[[ INPUT RECORDS open ]]

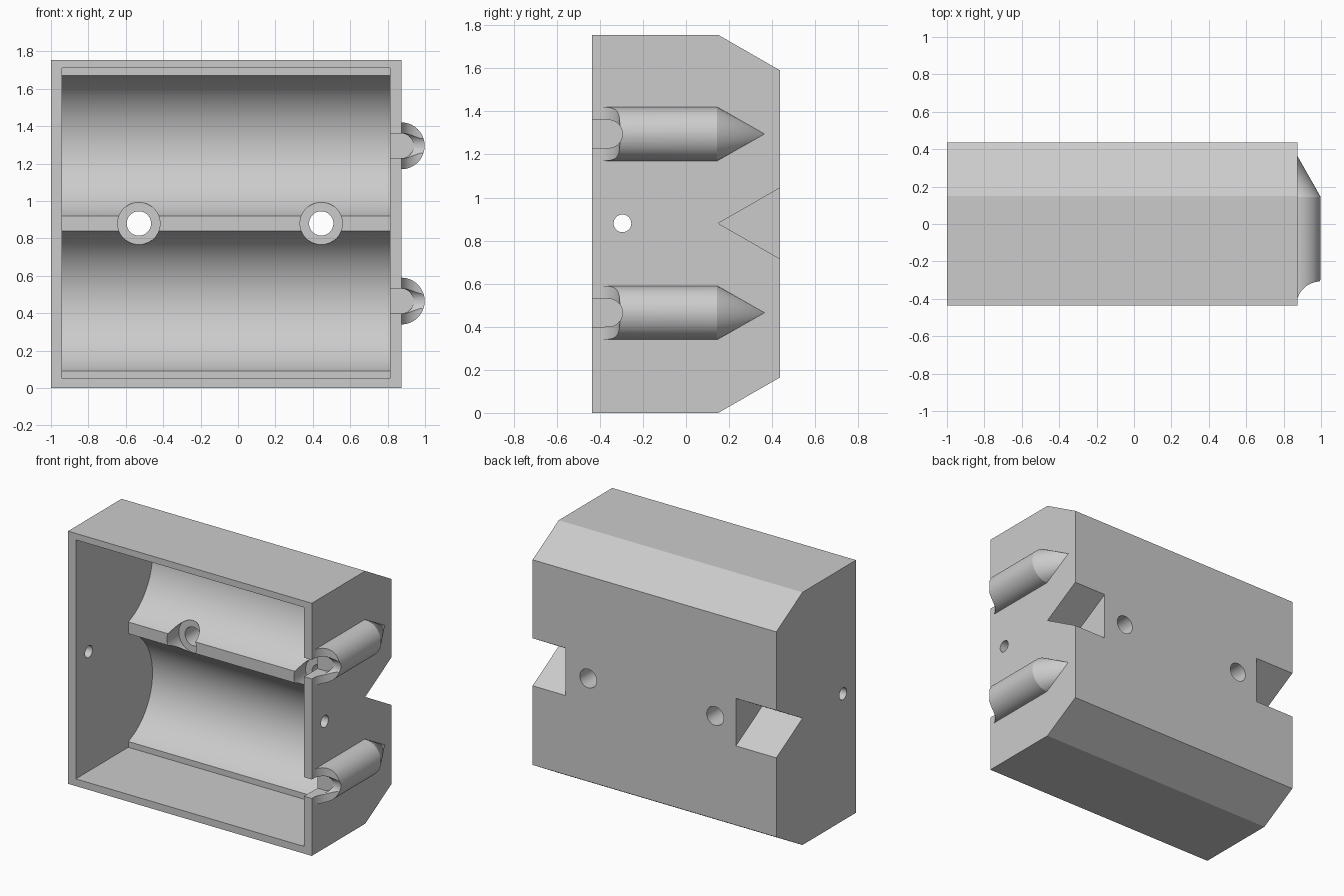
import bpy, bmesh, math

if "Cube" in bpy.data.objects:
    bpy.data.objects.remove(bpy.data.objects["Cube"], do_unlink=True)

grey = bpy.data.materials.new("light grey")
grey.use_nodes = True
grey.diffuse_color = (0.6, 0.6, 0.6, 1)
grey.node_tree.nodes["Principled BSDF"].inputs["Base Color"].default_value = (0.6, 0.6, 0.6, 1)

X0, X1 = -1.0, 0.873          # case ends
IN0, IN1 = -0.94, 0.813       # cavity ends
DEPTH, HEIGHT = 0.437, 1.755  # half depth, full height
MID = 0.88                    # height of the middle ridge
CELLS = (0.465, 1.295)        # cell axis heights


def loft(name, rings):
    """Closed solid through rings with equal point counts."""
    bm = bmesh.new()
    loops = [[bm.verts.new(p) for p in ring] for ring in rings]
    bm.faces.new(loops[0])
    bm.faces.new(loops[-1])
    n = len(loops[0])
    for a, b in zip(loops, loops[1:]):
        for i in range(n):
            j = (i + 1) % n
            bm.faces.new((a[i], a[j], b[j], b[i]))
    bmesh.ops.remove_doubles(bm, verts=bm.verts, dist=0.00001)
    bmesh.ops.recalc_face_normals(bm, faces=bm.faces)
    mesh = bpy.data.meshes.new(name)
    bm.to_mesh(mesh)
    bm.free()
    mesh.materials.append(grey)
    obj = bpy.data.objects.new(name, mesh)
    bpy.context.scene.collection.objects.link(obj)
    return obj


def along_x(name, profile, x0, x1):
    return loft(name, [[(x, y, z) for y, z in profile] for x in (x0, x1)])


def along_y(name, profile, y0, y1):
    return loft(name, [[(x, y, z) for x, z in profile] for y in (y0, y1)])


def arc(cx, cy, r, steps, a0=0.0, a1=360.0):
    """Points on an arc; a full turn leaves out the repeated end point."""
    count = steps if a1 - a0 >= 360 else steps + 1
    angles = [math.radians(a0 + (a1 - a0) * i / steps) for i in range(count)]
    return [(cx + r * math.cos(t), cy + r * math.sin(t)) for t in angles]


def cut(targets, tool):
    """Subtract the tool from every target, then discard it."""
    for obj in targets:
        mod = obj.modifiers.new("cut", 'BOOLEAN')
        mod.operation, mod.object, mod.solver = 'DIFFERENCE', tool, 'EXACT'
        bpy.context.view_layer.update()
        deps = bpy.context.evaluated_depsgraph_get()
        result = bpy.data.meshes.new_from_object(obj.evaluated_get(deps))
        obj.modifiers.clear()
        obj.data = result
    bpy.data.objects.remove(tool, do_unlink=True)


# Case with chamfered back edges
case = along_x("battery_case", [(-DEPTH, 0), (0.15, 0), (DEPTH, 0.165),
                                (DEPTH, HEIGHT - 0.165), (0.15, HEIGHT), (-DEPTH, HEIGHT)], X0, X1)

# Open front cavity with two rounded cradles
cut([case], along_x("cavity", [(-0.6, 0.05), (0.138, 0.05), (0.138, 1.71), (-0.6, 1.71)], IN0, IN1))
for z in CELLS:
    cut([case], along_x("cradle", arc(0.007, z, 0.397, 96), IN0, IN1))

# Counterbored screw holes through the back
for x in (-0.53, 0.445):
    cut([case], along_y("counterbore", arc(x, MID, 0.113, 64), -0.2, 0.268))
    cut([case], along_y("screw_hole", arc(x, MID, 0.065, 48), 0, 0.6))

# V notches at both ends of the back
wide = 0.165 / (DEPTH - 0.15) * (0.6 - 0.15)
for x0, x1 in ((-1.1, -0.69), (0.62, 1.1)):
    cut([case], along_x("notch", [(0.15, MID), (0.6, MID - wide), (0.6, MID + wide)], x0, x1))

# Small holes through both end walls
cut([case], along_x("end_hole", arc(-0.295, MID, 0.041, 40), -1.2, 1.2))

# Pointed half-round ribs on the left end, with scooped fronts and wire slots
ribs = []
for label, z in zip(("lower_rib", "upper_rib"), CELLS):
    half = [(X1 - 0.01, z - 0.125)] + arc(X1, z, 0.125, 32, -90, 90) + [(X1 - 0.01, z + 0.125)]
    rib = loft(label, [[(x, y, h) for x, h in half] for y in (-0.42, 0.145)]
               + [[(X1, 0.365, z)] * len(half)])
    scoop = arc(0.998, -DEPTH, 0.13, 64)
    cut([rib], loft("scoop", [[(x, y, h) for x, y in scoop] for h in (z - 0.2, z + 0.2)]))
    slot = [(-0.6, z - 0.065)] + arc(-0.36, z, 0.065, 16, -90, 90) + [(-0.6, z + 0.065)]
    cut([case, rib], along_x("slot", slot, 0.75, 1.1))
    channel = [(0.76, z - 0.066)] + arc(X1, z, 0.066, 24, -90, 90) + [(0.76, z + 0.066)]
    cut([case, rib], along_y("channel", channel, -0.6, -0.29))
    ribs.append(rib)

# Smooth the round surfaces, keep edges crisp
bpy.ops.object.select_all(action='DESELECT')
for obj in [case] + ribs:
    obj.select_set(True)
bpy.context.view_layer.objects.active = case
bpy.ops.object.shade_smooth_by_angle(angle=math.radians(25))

[[ INPUT RECORDS closed ]]

- [WHAT IS EXPECTED] In the listing above, find the line with "for a, b in" and the line with "# Open front cavity with two rounded cradles"; set down exactly those two lines and every line between them, nothing more.

- [SOLUTION]
    for a, b in zip(loops, loops[1:]):
        for i in range(n):
            j = (i + 1) % n
            bm.faces.new((a[i], a[j], b[j], b[i]))
    bmesh.ops.remove_doubles(bm, verts=bm.verts, dist=0.00001)
    bmesh.ops.recalc_face_normals(bm, faces=bm.faces)
    mesh = bpy.data.meshes.new(name)
    bm.to_mesh(mesh)
    bm.free()
    mesh.materials.append(grey)
    obj = bpy.data.objects.new(name, mesh)
    bpy.context.scene.collection.objects.link(obj)
    return obj


def along_x(name, profile, x0, x1):
    return loft(name, [[(x, y, z) for y, z in profile] for x in (x0, x1)])


def along_y(name, profile, y0, y1):
    return loft(name, [[(x, y, z) for x, z in profile] for y in (y0, y1)])


def arc(cx, cy, r, steps, a0=0.0, a1=360.0):
    """Points on an arc; a full turn leaves out the repeated end point."""
    count = steps if a1 - a0 >= 360 else steps + 1
    angles = [math.radians(a0 + (a1 - a0) * i / steps) for i in range(count)]
    return [(cx + r * math.cos(t), cy + r * math.sin(t)) for t in angles]


def cut(targets, tool):
    """Subtract the tool from every target, then discard it."""
    for obj in targets:
        mod = obj.modifiers.new("cut", 'BOOLEAN')
        mod.operation, mod.object, mod.solver = 'DIFFERENCE', tool, 'EXACT'
        bpy.context.view_layer.update()
        deps = bpy.context.evaluated_depsgraph_get()
        result = bpy.data.meshes.new_from_object(obj.evaluated_get(deps))
        obj.modifiers.clear()
        obj.data = result
    bpy.data.objects.remove(tool, do_unlink=True)


# Case with chamfered back edges
case = along_x("battery_case", [(-DEPTH, 0), (0.15, 0), (DEPTH, 0.165),
                                (DEPTH, HEIGHT - 0.165), (0.15, HEIGHT), (-DEPTH, HEIGHT)], X0, X1)

# Open front cavity with two rounded cradles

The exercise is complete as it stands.